[Excerpts from a dataset]
————————

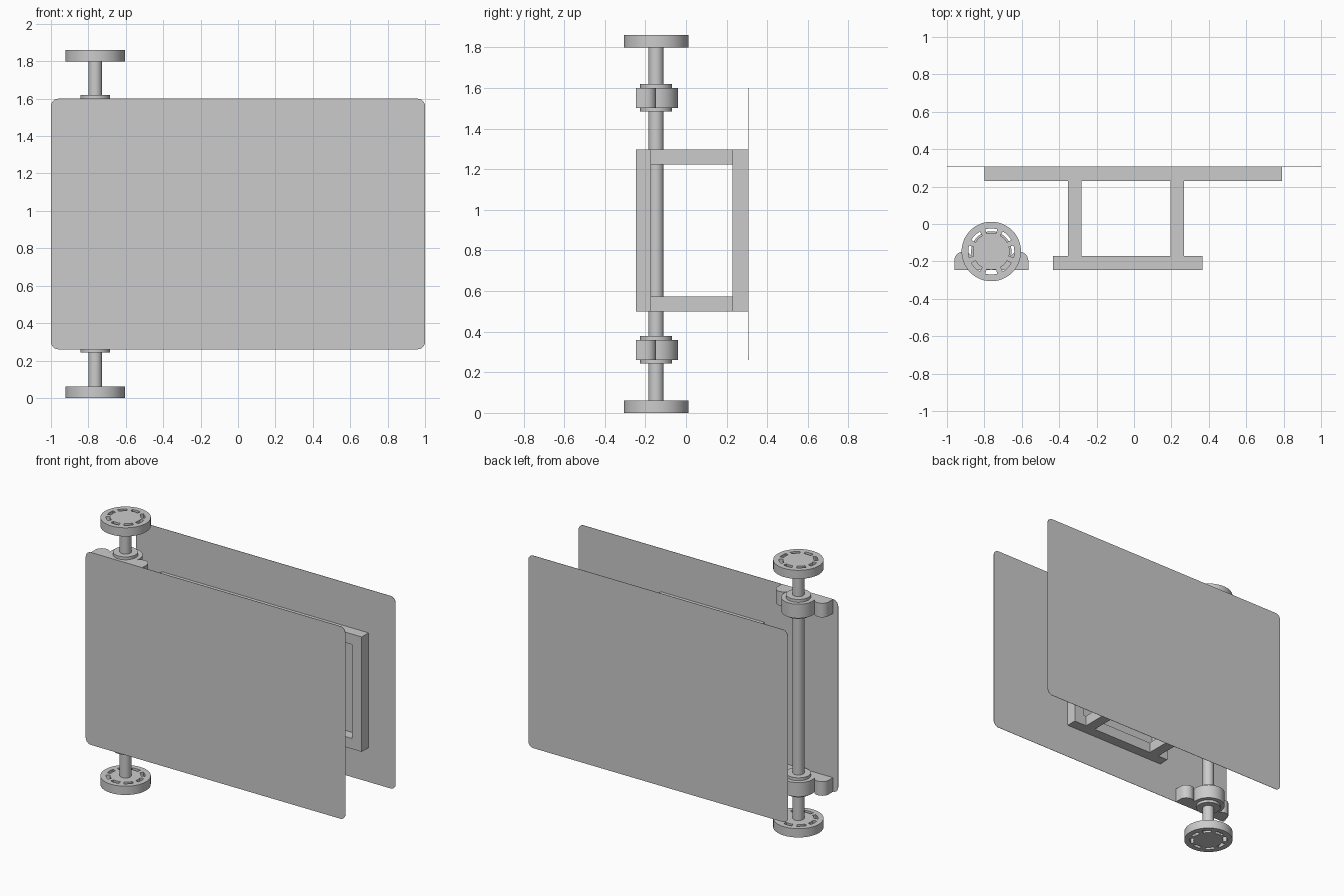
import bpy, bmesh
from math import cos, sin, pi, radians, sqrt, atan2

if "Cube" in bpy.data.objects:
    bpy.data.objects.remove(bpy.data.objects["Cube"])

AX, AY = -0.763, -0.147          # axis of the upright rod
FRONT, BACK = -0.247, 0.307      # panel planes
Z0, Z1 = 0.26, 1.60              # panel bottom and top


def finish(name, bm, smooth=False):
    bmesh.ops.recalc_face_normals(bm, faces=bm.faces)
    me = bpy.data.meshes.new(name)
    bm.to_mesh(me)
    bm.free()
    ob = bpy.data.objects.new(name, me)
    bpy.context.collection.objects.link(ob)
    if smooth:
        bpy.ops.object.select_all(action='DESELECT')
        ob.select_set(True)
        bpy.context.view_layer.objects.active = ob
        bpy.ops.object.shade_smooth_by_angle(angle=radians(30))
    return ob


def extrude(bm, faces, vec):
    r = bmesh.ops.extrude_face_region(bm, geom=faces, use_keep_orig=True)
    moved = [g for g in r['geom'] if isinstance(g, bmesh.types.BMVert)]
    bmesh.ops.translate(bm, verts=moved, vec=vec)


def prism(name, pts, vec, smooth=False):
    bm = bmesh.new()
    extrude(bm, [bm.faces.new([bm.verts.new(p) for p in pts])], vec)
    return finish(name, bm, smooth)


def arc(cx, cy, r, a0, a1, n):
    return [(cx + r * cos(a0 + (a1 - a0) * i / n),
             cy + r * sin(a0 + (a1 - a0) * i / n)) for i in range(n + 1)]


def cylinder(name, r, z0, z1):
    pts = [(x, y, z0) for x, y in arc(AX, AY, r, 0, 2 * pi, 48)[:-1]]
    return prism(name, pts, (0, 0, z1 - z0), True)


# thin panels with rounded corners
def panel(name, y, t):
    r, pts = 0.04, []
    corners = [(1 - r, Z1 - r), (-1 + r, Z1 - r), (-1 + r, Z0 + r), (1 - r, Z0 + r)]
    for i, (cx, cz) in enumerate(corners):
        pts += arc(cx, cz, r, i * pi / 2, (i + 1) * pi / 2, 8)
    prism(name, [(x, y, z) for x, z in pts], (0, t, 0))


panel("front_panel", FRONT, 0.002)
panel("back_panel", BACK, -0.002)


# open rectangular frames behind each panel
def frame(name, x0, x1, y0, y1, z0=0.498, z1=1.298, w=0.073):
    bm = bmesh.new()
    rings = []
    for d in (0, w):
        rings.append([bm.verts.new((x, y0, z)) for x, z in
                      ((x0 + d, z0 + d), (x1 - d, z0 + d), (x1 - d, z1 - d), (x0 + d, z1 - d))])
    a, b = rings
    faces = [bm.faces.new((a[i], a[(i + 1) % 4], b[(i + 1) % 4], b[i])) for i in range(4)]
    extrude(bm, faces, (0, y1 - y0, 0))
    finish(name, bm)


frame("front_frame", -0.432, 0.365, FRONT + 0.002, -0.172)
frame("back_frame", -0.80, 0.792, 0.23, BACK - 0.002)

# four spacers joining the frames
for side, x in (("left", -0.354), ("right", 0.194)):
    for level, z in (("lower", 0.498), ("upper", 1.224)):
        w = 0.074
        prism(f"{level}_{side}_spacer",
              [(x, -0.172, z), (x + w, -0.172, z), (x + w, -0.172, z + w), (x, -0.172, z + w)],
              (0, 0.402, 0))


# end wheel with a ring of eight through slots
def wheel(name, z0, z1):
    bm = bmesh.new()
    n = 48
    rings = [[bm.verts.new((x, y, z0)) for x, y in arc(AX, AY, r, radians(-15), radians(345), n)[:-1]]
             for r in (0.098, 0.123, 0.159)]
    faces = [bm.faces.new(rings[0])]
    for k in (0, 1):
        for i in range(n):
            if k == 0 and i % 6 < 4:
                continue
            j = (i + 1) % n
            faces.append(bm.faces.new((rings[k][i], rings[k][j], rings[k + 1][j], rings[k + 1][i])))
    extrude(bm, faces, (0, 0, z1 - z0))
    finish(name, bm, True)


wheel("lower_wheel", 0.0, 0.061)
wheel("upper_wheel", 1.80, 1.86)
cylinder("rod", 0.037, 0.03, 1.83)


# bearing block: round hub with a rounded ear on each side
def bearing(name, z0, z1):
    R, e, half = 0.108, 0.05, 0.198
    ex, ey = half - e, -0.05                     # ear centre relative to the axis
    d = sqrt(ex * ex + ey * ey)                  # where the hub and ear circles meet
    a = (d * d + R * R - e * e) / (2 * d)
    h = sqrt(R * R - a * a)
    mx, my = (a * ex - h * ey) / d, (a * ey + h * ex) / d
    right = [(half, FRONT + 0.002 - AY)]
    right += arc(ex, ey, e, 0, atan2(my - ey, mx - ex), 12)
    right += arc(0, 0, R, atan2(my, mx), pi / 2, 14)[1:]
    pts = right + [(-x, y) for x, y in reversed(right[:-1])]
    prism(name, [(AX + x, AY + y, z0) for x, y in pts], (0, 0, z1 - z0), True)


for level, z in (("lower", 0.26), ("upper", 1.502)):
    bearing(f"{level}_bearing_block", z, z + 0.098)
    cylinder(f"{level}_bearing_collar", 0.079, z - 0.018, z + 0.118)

————————

What this task involves: What lines in the entries above include the string "faces"? Return each one.

Reply:
    bmesh.ops.recalc_face_normals(bm, faces=bm.faces)
def extrude(bm, faces, vec):
    r = bmesh.ops.extrude_face_region(bm, geom=faces, use_keep_orig=True)
    extrude(bm, [bm.faces.new([bm.verts.new(p) for p in pts])], vec)
    faces = [bm.faces.new((a[i], a[(i + 1) % 4], b[(i + 1) % 4], b[i])) for i in range(4)]
    extrude(bm, faces, (0, y1 - y0, 0))
    faces = [bm.faces.new(rings[0])]
            faces.append(bm.faces.new((rings[k][i], rings[k][j], rings[k + 1][j], rings[k + 1][i])))
    extrude(bm, faces, (0, 0, z1 - z0))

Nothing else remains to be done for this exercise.